Monday, November 12th, 2012

Australia has the highest rate of asbestos-related deaths on the planet. One of the major contributors to those deaths is the James Hardie Company, once one of the most respected manufacturers in the country, until it was discovered that they had been covering up their knowledge of the hazards of asbestos, allowing more and more workers to get sick as time passed. Now, the Australian Broadcast Company wants to tell that story and has made a two-part movie about the Hardie debacle, airing next week on Australian television and entitled “The Devil’s Dust.”

The movie, notes an article in the Sydney Morning Herald, is one that’s been much anticipated by those thousands of families that have been affected by toxic asbestos, used freely in Australia until the 1990s. Described as a tale of “bravery and corporate chicanery”, it’s also “a story begging to be told,” says director Jessica Hobbs.

The movie will feature three main characters: Matt Peacock, the journalist who was integral in exposing the cover-up and who later wrote a book entitled “Killer Company”; Bernie Banton, a victim of mesothelioma and Australia’s very public face in the fight against Hardie and others who covered up the dangers of asbestos; and Adam Bourke, a fictional character who is employed as the PR person for Hardie, who must come to grips with the fact that his employer is responsible for the death of many Australians.

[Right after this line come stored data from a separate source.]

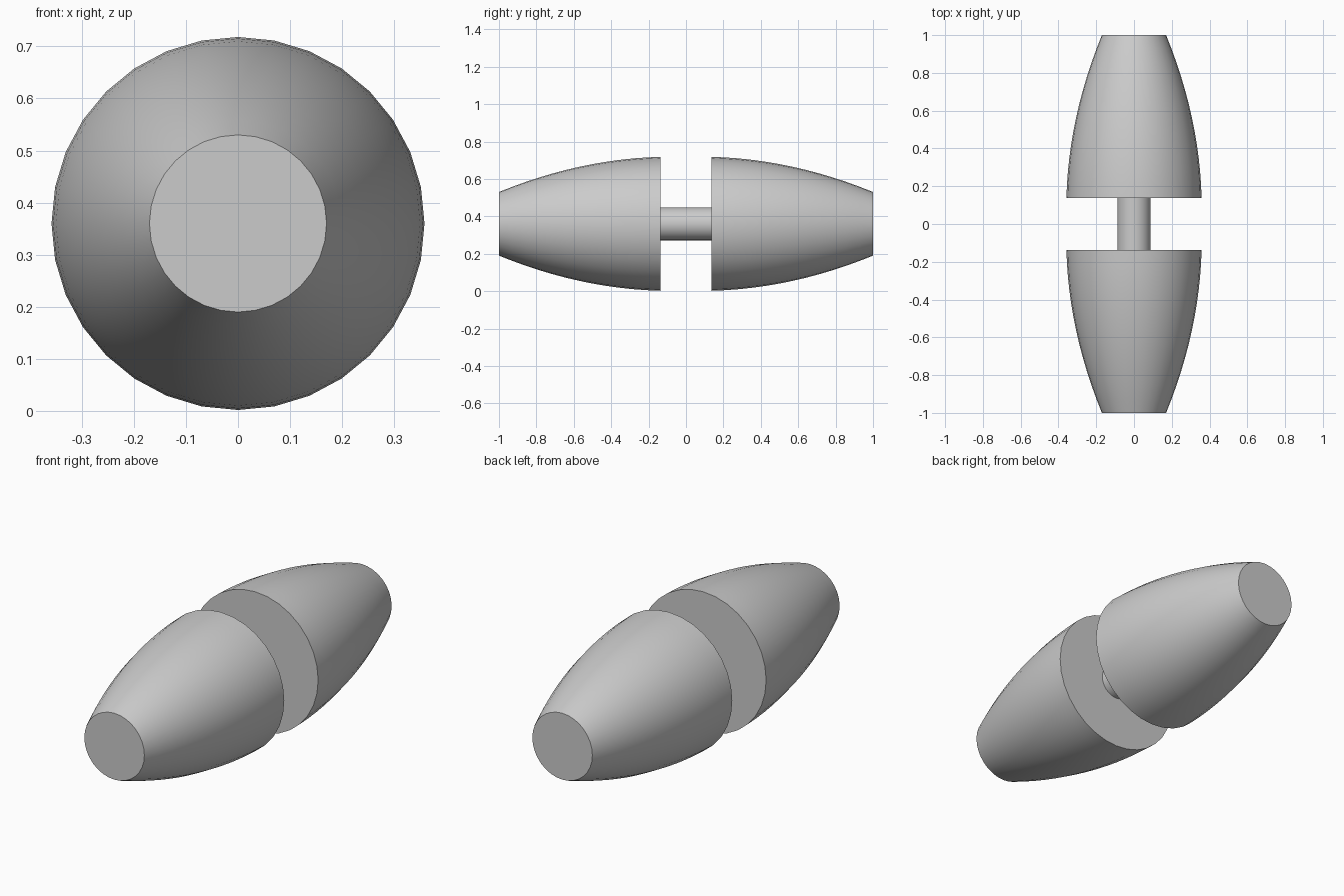
import bpy, bmesh, math
from mathutils import Matrix

cube = bpy.data.objects.get("Cube")
if cube:
    bpy.data.objects.remove(cube, do_unlink=True)

AXIS_Z = 0.36
SIDES = 32
INNER_Y, OUTER_Y = 0.137, 1.0
INNER_R, OUTER_R = 0.358, 0.17
ROD_R = 0.088

grey = bpy.data.materials.new("plain grey")
grey.use_nodes = True
colour = (0.6, 0.6, 0.6, 1)
grey.diffuse_color = colour
grey.node_tree.nodes["Principled BSDF"].inputs["Base Color"].default_value = colour


def lathe(name, profile):
    """Closed solid turned about the long y axis from (radius, y) points."""
    bm = bmesh.new()
    rings = []
    for r, y in profile:
        ring = []
        for i in range(SIDES):
            a = math.tau * i / SIDES
            ring.append(bm.verts.new((r * math.sin(a), y, r * math.cos(a))))
        rings.append(ring)
    for a, b in zip(rings, rings[1:]):
        for i in range(SIDES):
            j = (i + 1) % SIDES
            bm.faces.new((a[i], a[j], b[j], b[i]))
    bm.faces.new(rings[0])
    bm.faces.new(rings[-1])
    bmesh.ops.transform(bm, matrix=Matrix.Translation((0, 0, AXIS_Z)), verts=bm.verts)
    bmesh.ops.recalc_face_normals(bm, faces=bm.faces)
    mesh = bpy.data.meshes.new(name)
    bm.to_mesh(mesh)
    bm.free()
    mesh.materials.append(grey)
    obj = bpy.data.objects.new(name, mesh)
    bpy.context.collection.objects.link(obj)
    bpy.ops.object.select_all(action='DESELECT')
    obj.select_set(True)
    bpy.context.view_layer.objects.active = obj
    bpy.ops.object.shade_smooth_by_angle(angle=math.radians(30))
    return obj


# Bulging ends: the radius follows a gentle arc towards the flat tip
steps = 12
arc = []
for k in range(steps + 1):
    t = k / steps
    arc.append((INNER_R + (OUTER_R - INNER_R) * t * (0.12 + 0.88 * t),
                INNER_Y + (OUTER_Y - INNER_Y) * t))
for name, side in (("front_end", -1), ("back_end", 1)):
    lathe(name, [(r, side * y) for r, y in arc])

# Thin rod joining the two ends
lathe("centre_rod", [(ROD_R, -INNER_Y), (ROD_R, INNER_Y)])
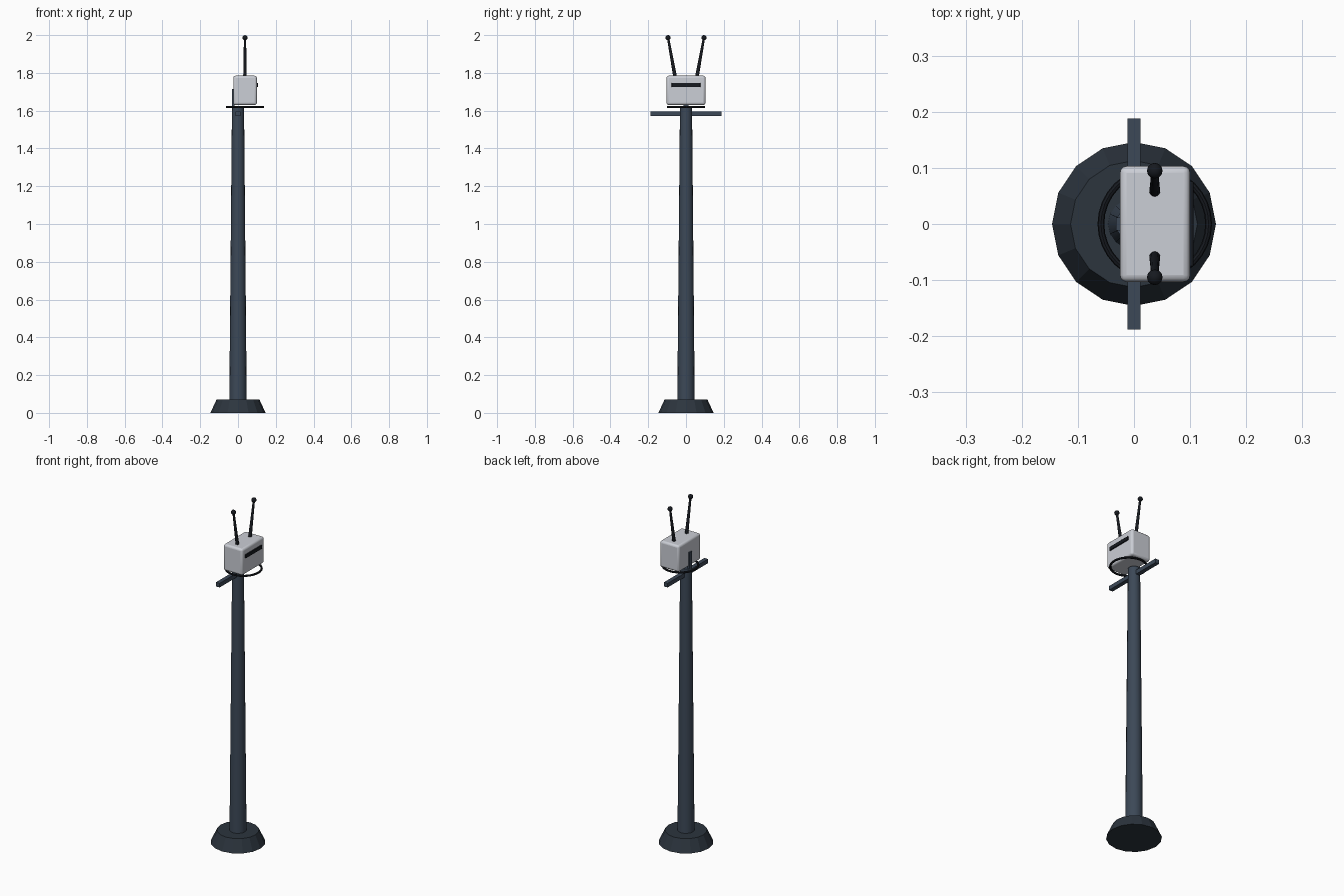
import bpy
from math import radians
from mathutils import Vector

if "Cube" in bpy.data.objects:
    bpy.data.objects.remove(bpy.data.objects["Cube"])


def material(name, rgb):
    m = bpy.data.materials.new(name)
    m.diffuse_color = (*rgb, 1)
    m.use_nodes = True
    m.node_tree.nodes["Principled BSDF"].inputs["Base Color"].default_value = m.diffuse_color
    return m


STEEL = material("steel", (0.045, 0.065, 0.095))
DARK = material("dark_steel", (0.025, 0.035, 0.048))
BLACK = material("black", (0.008, 0.01, 0.014))
SHELL = material("shell", (0.6, 0.62, 0.67))


def finish(name, mat, smooth=False):
    o = bpy.context.object
    o.name = name
    o.data.materials.append(mat)
    if smooth:
        bpy.ops.object.shade_smooth_by_angle(angle=radians(40))
    return o


def rod(name, a, b, r1, r2, sides, mat, smooth=False):
    a, b = Vector(a), Vector(b)
    d = b - a
    bpy.ops.mesh.primitive_cone_add(vertices=sides, radius1=r1, radius2=r2,
                                    depth=d.length, location=(a + b) / 2,
                                    rotation=d.to_track_quat('Z', 'Y').to_euler())
    return finish(name, mat, smooth)


def box(name, lo, hi, mat, bevel=0):
    lo, hi = Vector(lo), Vector(hi)
    bpy.ops.mesh.primitive_cube_add(size=1, location=(lo + hi) / 2)
    o = finish(name, mat)
    o.scale = hi - lo
    bpy.ops.object.transform_apply(location=False, rotation=False, scale=True)
    if bevel:
        m = o.modifiers.new("bevel", 'BEVEL')
        m.width = bevel
        m.segments = 3
        bpy.ops.object.shade_smooth_by_angle(angle=radians(40))
    return o


# Foot and tapered pole
rod("foot", (0, 0, 0), (0, 0, 0.072), 0.146, 0.113, 16, DARK)
rod("pole", (0, 0, 0.07), (0, 0, 1.62), 0.046, 0.032, 16, STEEL, True)

# Crossbar and rear mounting bracket
box("crossbar", (-0.012, -0.188, 1.572), (0.012, 0.188, 1.596), STEEL)
box("bracket", (-0.032, -0.012, 1.6), (-0.018, 0.012, 1.715), STEEL)

# Head box with front slot
box("head_box", (-0.025, -0.103, 1.63), (0.1, 0.103, 1.785), SHELL, 0.012)
box("front_slot", (0.092, -0.076, 1.725), (0.106, 0.076, 1.747), BLACK, 0.003)

# Ring under the head
bpy.ops.mesh.primitive_torus_add(major_radius=0.096, minor_radius=0.006,
                                 major_segments=32, minor_segments=8,
                                 location=(0.037, 0, 1.62))
finish("under_ring", BLACK, True)

# Pair of splayed antennas with ball tips
for side, s in (("left", -1), ("right", 1)):
    rod(f"antenna_{side}", (0.037, s * 0.057, 1.775), (0.037, s * 0.095, 1.985),
        0.01, 0.006, 10, BLACK, True)
    bpy.ops.mesh.primitive_uv_sphere_add(segments=12, ring_count=8, radius=0.014,
                                         location=(0.037, s * 0.095, 1.986))
    finish(f"antenna_tip_{side}", BLACK, True)
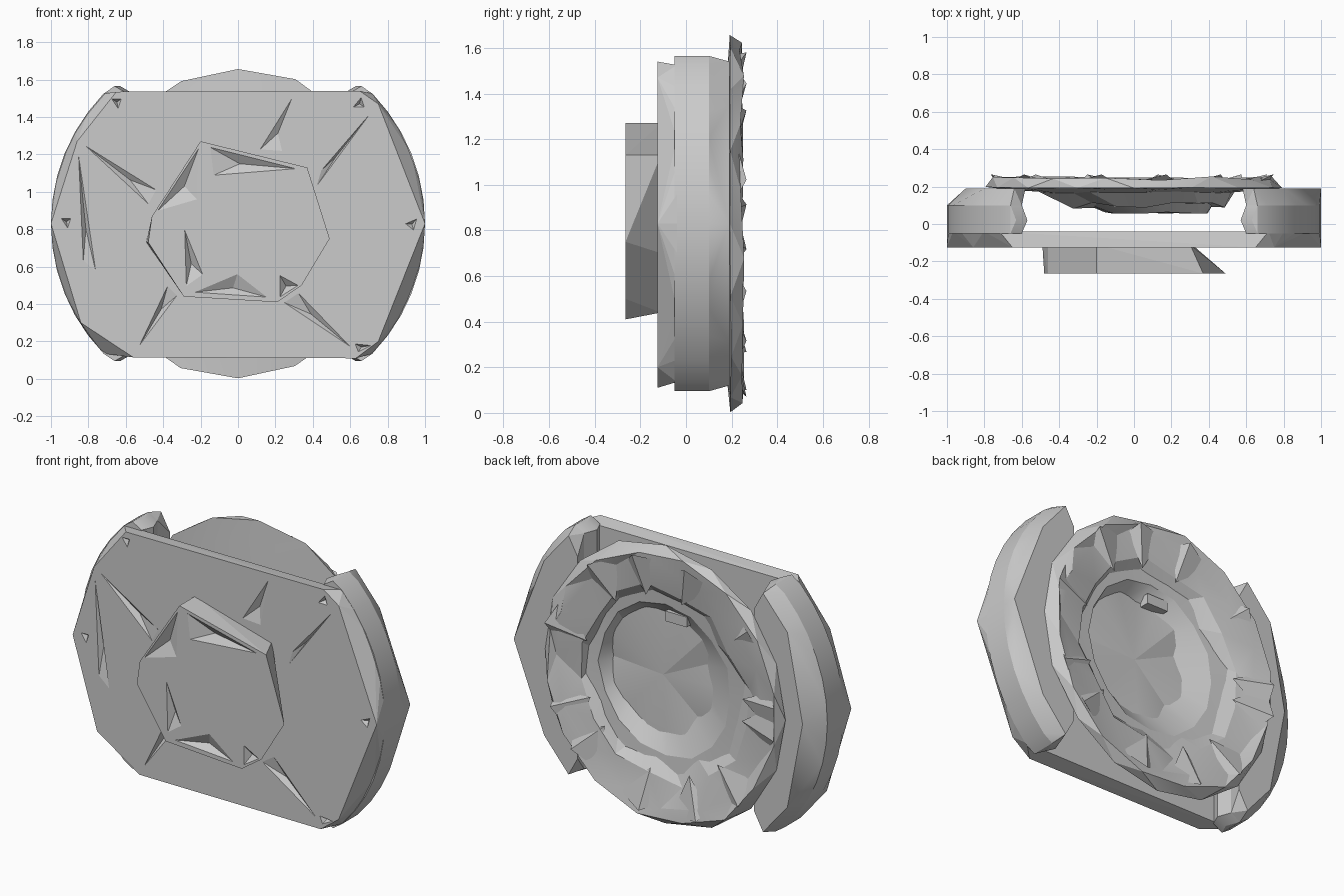
import bpy, bmesh, math, random
from mathutils import Vector

random.seed(4)
if "Cube" in bpy.data.objects:
    bpy.data.objects.remove(bpy.data.objects["Cube"])

MID = 0.83  # height of the centre line

grey = bpy.data.materials.new("plain_grey")
grey.use_nodes = True
grey.diffuse_color = (0.6, 0.6, 0.6, 1)
grey.node_tree.nodes["Principled BSDF"].inputs["Base Color"].default_value = (0.6, 0.6, 0.6, 1)


def finish(name, bm, angle=None):
    bmesh.ops.recalc_face_normals(bm, faces=bm.faces)
    mesh = bpy.data.meshes.new(name)
    bm.to_mesh(mesh)
    bm.free()
    ob = bpy.data.objects.new(name, mesh)
    bpy.context.collection.objects.link(ob)
    mesh.materials.append(grey)
    if angle:
        bpy.ops.object.select_all(action="DESELECT")
        ob.select_set(True)
        bpy.context.view_layer.objects.active = ob
        bpy.ops.object.shade_smooth_by_angle(angle=math.radians(angle))
    return ob


def add_hull(bm, points):
    verts = [bm.verts.new(p) for p in points]
    out = bmesh.ops.convex_hull(bm, input=verts)
    loose = {v for v in out["geom_interior"] + out["geom_unused"]
             if isinstance(v, bmesh.types.BMVert)}
    bmesh.ops.delete(bm, geom=list(loose), context="VERTS")


def layers(*pairs):
    """Points of several outlines, each at its own depth."""
    return [(x, y, z) for y, outline in pairs for x, z in outline]


def hull(name, points, angle=None):
    bm = bmesh.new()
    add_hull(bm, points)
    bmesh.ops.dissolve_limit(bm, angle_limit=math.radians(1), verts=bm.verts, edges=bm.edges)
    return finish(name, bm, angle)


def cut_shards(target, name, front, depth, shards):
    """Sink shallow three-sided dents into a front face."""
    bm = bmesh.new()
    for tri in shards:
        cx = sum(p[0] for p in tri) / 3
        cz = sum(p[1] for p in tri) / 3
        add_hull(bm, layers((front - 0.005, tri), (front + depth, [(cx, cz)])))
    cutter = finish(name, bm)
    cutter.hide_render = True
    cutter.display_type = "WIRE"
    cutter.hide_set(True)
    mod = target.modifiers.new("dents", "BOOLEAN")
    mod.operation = "DIFFERENCE"
    mod.object = cutter


def arc(side, count=12, spread=44):
    """Rounded outer edge of one side."""
    angles = [math.radians(-spread + 2 * spread * i / count) for i in range(count + 1)]
    return [(side * math.cos(a), MID + math.sin(a)) for a in angles]


# Front plate: rounded at the back, coarser outline at the front
plate_front = [(-.56, .115), (-.84, .3), (-1, MID), (-.86, 1.27), (-.65, 1.535),
               (.65, 1.54), (.75, 1.47), (1, MID), (.75, .2), (.63, .11)]
plate = hull("front_plate", layers((-.125, plate_front), (-.04, arc(-1) + arc(1))))
cut_shards(plate, "plate_dent_cutter", -.125, .025, [
    [(-.46, .91), (-.41, 1.0), (-.86, 1.28)],
    [(.4, 1.0), (.43, 1.1), (.74, 1.46)],
    [(.1, 1.21), (.24, 1.2), (.3, 1.53)],
    [(.22, .42), (.31, .48), (.64, .14)],
    [(-.37, .52), (-.31, .46), (-.55, .14)],
    [(-.86, 1.27), (-.75, .53), (-.83, .6)],
    [(-.68, 1.5), (-.62, 1.5), (-.64, 1.44)],
    [(.61, 1.45), (.68, 1.45), (.66, 1.51)],
    [(.62, .19), (.72, .18), (.64, .14)],
    [(.89, .83), (.96, .86), (.94, .79)],
    [(-.95, .86), (-.89, .86), (-.91, .8)],
])

# Front knob: leaning prism with a dented face
knob_front = [(-.2, 1.27), (.37, 1.13), (.49, .75), (.34, .5), (.21, .41),
              (-.29, .44), (-.48, .73), (-.46, .87)]
knob_back = [(-.2, 1.27), (.3, 1.13), (.31, .7), (.15, .44), (-.29, .44), (-.49, .73), (-.46, .87)]
knob = hull("front_knob", layers((-.265, knob_front), (-.11, knob_back)))
cut_shards(knob, "knob_dent_cutter", -.265, .035, [
    [(-.2, 1.26), (-.45, .88), (-.21, .95)],
    [(-.17, 1.25), (.35, 1.12), (-.15, 1.08)],
    [(-.29, .82), (-.28, .48), (-.18, .55)],
    [(-.26, .46), (.18, .43), (0, .57)],
    [(.22, .43), (.33, .5), (.22, .56)],
])

# Side blocks, with tapered back rims
for side, label, reach in ((1, "left", 1.0), (-1, "right", .9)):
    ends = [(side * x, MID + s * h) for s in (-1, 1) for x, h in ((.66, .735), (.6, .7))]
    body = arc(side) + ends
    bulge = arc(side) + [(x - side * .03, z) for x, z in ends]
    hull(label + "_side_block", layers((-.05, body), (.02, bulge), (.1, body)), 30)
    rim_back = [(side * x, MID + s * h) for s in (-1, 1)
                for x, h in ((reach, 0), (.8, .52), (.64, .71), (.58, .6))]
    hull(label + "_back_rim", layers((.1, body), (.19, rim_back)), 30)

# Back dish: turned profile (radius, depth, shift, roughness) in uneven facets
profile = [(.29, .06, .12, .01), (.45, .165, .02, .01), (.72, .185, 0, .01), (.83, .195, 0, .006),
           (.79, .245, 0, .02), (.7, .235, 0, .03), (.57, .21, 0, .03), (.42, .1, .06, .03)]
SEGMENTS = 16
bm = bmesh.new()
rings = []
for k, (radius, depth, shift, rough) in enumerate(profile):
    ring = []
    for i in range(SEGMENTS):
        a = math.tau * (i + .5 * ((k + 1) % 2)) / SEGMENTS
        r = radius + random.uniform(-1, 1) * rough
        y = min(depth + random.uniform(-1, 1) * rough * .6, .265)
        ring.append(bm.verts.new((shift + r * .96 * math.cos(a), y,
                                  MID + shift * .4 + r * math.sin(a))))
    rings.append(ring)
for k in range(len(rings) - 1):
    low, high = rings[k], rings[k + 1]
    for i in range(SEGMENTS):
        j = (i + 1) % SEGMENTS
        if k % 2:
            bm.faces.new((low[i], low[j], high[i]))
            bm.faces.new((low[j], high[j], high[i]))
        else:
            bm.faces.new((low[i], low[j], high[j]))
            bm.faces.new((low[i], high[j], high[i]))
for ring, depth in ((rings[0], .06), (rings[-1], .1)):
    hub = bm.verts.new((.08, depth, MID))
    for i in range(SEGMENTS):
        bm.faces.new((ring[i], ring[(i + 1) % SEGMENTS], hub))
finish("back_dish", bm, 15)

# Jagged splinters around the dish rim
bm = bmesh.new()
for i in range(12):
    a = math.tau * (i + random.uniform(.2, .8)) / 12
    out = Vector((math.cos(a), 0, math.sin(a)))
    along = Vector((-out.z, 0, out.x)) * random.choice((-1, 1))
    base = Vector((0, 0, MID)) + out * .72
    add_hull(bm, [base + along * .18 + Vector((0, .22, 0)), base - along * .07 + Vector((0, .22, 0)),
                  base + out * .05 + Vector((0, .265, 0)), base - out * .2 + Vector((0, .21, 0))])
finish("rim_splinters", bm)

# Small socket inside the dish
hull("dish_socket", [(x, y, z) for x in (-.11, .03) for y in (.09, .15) for z in (1.18, 1.24)])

Hobbs says making the movie was challenging. ”We had a huge obligation to be responsible,” she says. ”You suddenly had to be a scientist, to make sure we understood the medical side; a corporate lawyer, to get our heads around all the corporate manoeuvring that went on; and also a bit of an investigative journalist, cross-checking the facts to make sure that all the stories were corroborated.”

Mostly, Hobbs notes, she strived to portray the personal, emotional experience connected with the journey of individuals and families affected by asbestos, which was used in myriad products manufactured by James Hardie. Anthony Hayes, who is portraying Banton, also saw to it that he portrayed the real pain of dealing with asbestos illnesses like mesothelioma, which kills most victims within a year of diagnosis. He interviewed the widows of seven men who died of the aggressive cancer due to Hardie’s negligence.
”The women explained how capable these guys had been, how physically fit they were, how they worked with their hands and were real men’s men. And then to have had that taken away from them, and the humiliation that came with that – not being able to walk to the shop, or walk down the stairs – was horrific,” explained Hayes.
In the United States, some liken James Hardie to W.R. Grace and Co., the insulation manufacturer whose asbestos-tainted vermiculite mine sickened hundreds in tiny Libby, Montana. More than 400 individuals associated with the Libby mines and Grace have already died of asbestos-related diseases. Investigations proved that Grace officials knew about the dangers of asbestos exposure yet did nothing to stop it.